What to produce:
Filter the entries below, keeping only lines with "colour".

Data to examine:
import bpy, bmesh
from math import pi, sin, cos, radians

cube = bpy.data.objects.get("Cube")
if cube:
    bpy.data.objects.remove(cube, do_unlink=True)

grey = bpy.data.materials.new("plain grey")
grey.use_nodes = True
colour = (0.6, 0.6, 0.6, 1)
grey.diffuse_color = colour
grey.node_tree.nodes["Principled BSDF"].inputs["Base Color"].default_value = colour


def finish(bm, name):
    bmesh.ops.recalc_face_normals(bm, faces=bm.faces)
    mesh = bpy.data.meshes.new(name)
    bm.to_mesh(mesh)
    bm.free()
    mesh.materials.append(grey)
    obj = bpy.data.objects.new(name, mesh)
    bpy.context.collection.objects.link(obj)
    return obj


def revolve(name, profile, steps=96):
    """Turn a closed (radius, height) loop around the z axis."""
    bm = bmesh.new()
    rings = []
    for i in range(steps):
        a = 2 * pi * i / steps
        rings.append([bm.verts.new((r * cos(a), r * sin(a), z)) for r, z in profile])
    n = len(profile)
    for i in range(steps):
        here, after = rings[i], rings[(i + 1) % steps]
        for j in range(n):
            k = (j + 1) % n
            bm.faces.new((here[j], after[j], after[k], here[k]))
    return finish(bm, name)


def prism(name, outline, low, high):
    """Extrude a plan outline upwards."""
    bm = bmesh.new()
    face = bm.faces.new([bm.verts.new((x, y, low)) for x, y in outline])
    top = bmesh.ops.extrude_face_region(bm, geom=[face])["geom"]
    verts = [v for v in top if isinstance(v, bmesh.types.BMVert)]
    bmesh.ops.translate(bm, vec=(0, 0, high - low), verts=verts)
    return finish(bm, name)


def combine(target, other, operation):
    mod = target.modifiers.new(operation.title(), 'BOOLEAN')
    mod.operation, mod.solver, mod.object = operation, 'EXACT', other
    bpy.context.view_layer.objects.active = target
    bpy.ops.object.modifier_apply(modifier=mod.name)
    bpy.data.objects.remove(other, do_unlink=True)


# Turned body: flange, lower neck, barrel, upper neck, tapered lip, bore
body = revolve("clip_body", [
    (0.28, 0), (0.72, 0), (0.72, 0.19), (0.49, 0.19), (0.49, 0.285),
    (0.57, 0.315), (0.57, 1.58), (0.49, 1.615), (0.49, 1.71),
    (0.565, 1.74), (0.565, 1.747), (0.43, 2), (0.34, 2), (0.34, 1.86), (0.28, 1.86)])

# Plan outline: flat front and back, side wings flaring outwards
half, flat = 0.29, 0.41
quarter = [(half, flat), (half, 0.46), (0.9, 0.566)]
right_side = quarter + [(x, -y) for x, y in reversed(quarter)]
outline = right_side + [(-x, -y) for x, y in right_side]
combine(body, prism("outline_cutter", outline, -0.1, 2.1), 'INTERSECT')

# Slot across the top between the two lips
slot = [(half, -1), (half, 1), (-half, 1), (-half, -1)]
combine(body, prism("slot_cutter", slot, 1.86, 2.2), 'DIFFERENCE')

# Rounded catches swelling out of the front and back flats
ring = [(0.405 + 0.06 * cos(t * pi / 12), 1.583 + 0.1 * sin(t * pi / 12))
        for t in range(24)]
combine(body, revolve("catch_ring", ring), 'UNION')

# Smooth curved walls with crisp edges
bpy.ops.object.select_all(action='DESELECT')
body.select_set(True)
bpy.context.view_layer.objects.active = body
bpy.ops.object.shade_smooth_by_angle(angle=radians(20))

Task solution:
colour = (0.6, 0.6, 0.6, 1)
grey.diffuse_color = colour
grey.node_tree.nodes["Principled BSDF"].inputs["Base Color"].default_value = colour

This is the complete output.